Amer fort is something you should never miss if you go to the pink city. To the north-east, on the outskirts, lies this beauty of a fort. Among the most well maintained forts in India (also a UNESCO World Heritage Site), it was built by Raja Man Singh I on the Aravalli mountain range.
You can either go by car half way or by elephants. It is extremely scenic though very dry (after all this is Rajasthan). On our friend’s advice, we hired a car from Metro cabs.
I always had a fascination for forts. This one seemed like a dream come true! The fort has various levels or courtyards. Diwaan-e-Aam (where the king met the normal people), Diwaan-e-Khaas (where the king met the “special” people), Sheesh Mahal (his quarters) and finally the ladies’ quarters. Beautiful gardens inside the fort. And a garden in the middle of the lake below. It even has a secret tunnel, running underground half-way to the Jaigadh fort, 8 kms to the north.

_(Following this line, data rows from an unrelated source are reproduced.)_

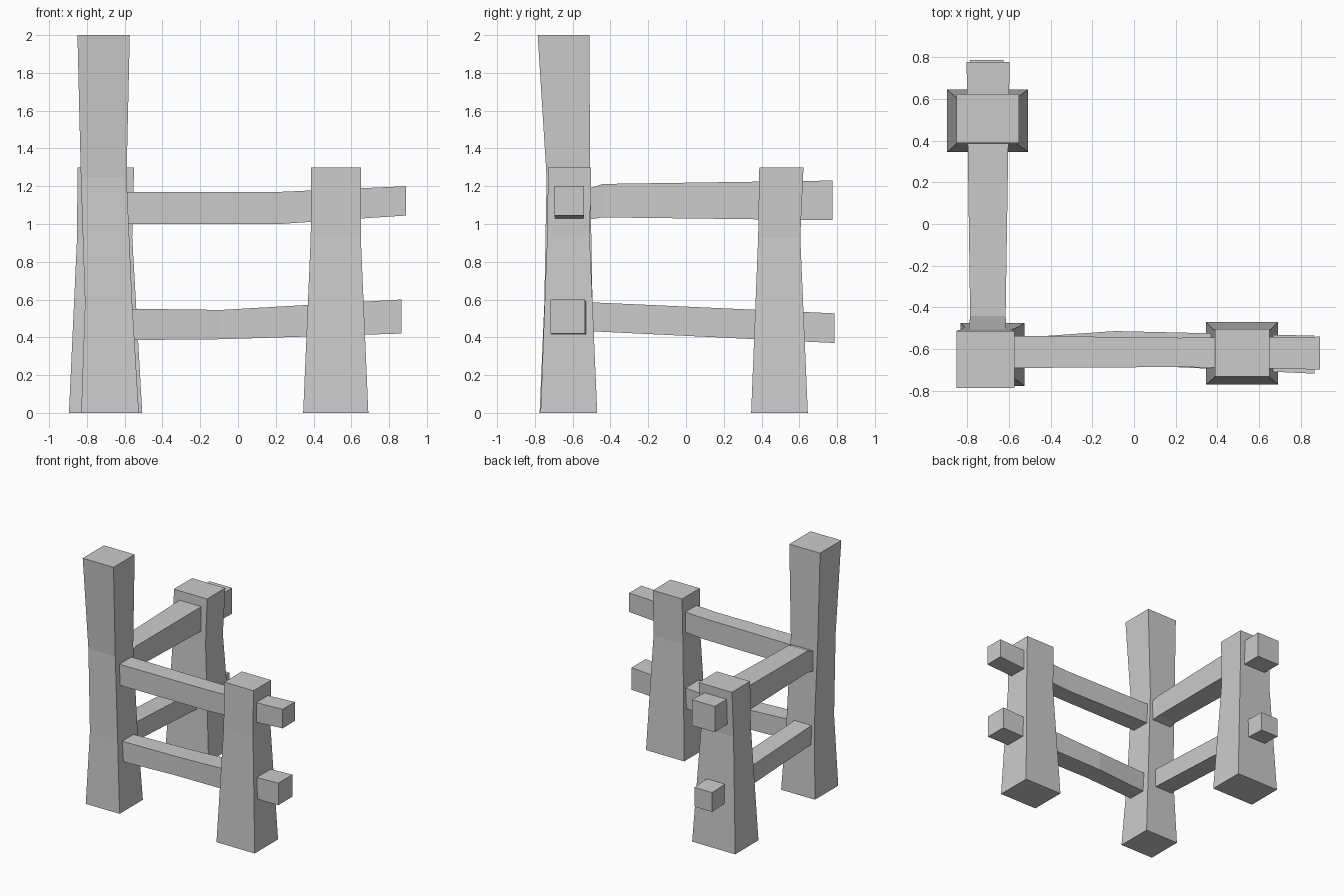
import bpy, bmesh


def loft(name, axis, sections):
    """Square-section beam through (pos, u0, u1, v0, v1) sections along x, y or z."""
    bm = bmesh.new()
    rings = []
    for p, u0, u1, v0, v1 in sections:
        ring = []
        for u, v in ((u0, v0), (u1, v0), (u1, v1), (u0, v1)):
            co = {'x': (p, u, v), 'y': (u, p, v), 'z': (u, v, p)}[axis]
            ring.append(bm.verts.new(co))
        rings.append(ring)
    for a, b in zip(rings, rings[1:]):
        for i in range(4):
            j = (i + 1) % 4
            bm.faces.new((a[i], a[j], b[j], b[i]))
    bm.faces.new(rings[0])
    bm.faces.new(rings[-1])
    bmesh.ops.recalc_face_normals(bm, faces=bm.faces)
    mesh = bpy.data.meshes.new(name)
    bm.to_mesh(mesh)
    bm.free()
    obj = bpy.data.objects.new(name, mesh)
    bpy.context.collection.objects.link(obj)
    return obj


# Posts: height, x range, y range
loft("corner_post", 'z', [
    (0.00, -0.83, -0.525, -0.775, -0.475),
    (0.58, -0.81, -0.56, -0.75, -0.495),
    (1.25, -0.832, -0.59, -0.738, -0.507),
    (2.00, -0.85, -0.573, -0.785, -0.512)])
loft("right_post", 'z', [
    (0.00, 0.345, 0.69, -0.77, -0.47),
    (0.93, 0.385, 0.65, -0.735, -0.51),
    (1.30, 0.387, 0.65, -0.73, -0.502)])
loft("back_post", 'z', [
    (0.00, -0.895, -0.507, 0.345, 0.645),
    (0.93, -0.852, -0.56, 0.382, 0.605),
    (1.30, -0.85, -0.55, 0.388, 0.622)])

# Front rails: x position, y range, z range
loft("front_upper_rail", 'x', [
    (-0.62, -0.69, -0.535, 1.00, 1.17),
    (0.22, -0.685, -0.545, 1.00, 1.17),
    (0.89, -0.697, -0.54, 1.045, 1.20)])
loft("front_lower_rail", 'x', [
    (-0.62, -0.695, -0.55, 0.385, 0.552),
    (-0.09, -0.672, -0.513, 0.39, 0.545),
    (0.865, -0.717, -0.535, 0.42, 0.60)])

# Side rails: y position, x range, z range
loft("side_upper_rail", 'y', [
    (-0.54, -0.795, -0.61, 1.02, 1.18),
    (-0.44, -0.785, -0.615, 1.035, 1.212),
    (0.775, -0.802, -0.596, 1.02, 1.23)])
loft("side_lower_rail", 'y', [
    (-0.56, -0.785, -0.63, 0.435, 0.588),
    (0.785, -0.785, -0.625, 0.37, 0.527)])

Nahargadh fort is situated a little above Amer on the mountain range. The drive and the view from the top is amazing. Our hired car driver got a little emotional and said that during the night, the view of Jaipur with its twinkling lights is just like a star-filled night sky.
The tourist traffic has increased after a portion of the film Rang De Basanti was shot here. The well though is very dirty and there is hardly any water, so please don’t attempt what they did in the film – jumping from the wall backwards! (Another movie Shudh Desi Romance had also a few songs shot in Jaipur.)
While returning back, we saw the Jal Mahal, which nowadays can’t be accessed, only glimpsed from the lake shore.
I was under the impression that my hometown Ahmedabad is the vegetarian fast food capital of the world. But Jaipur gives solid competition! On all the 4 days I was there, had loads of pani puri, bhel puri, kachori, samosa, pav bhaji and dahi papdi. 🙂
Also visited the oldest sweet shop in this region – Laksmi Misthaan Bhandaar (LMB), and bought the famed sweet ghevar (a demand from my sister).
My minimalist tendencies were severely challenged when we roamed in the Johari bazaar and the streets around. So many ethnic items at unbelievably cheap prices (provided that you either know how to bargain or have a local friend). I ended up buying 2 kurtas and 1 mojdi.
The state of Rajasthan consistently ranks among the lowest in social-economic indices. After having heard so much, I didn’t expect the capital to be anything more than a smallish, dusty and barren city. But Jaipur did surprise me – by its clean, well-maintained roads, buildings and parks, its openness towards visitors and general enthusiasm in people for the future. (It is in the list of cities slated to drive IT industry growth in the next decade.) Just like across India, perhaps things are now changing.
As my Jaipuri friend remarked (when I told him I hardly expected anything of this sort), this city does pleasantly surprise you in its own ways.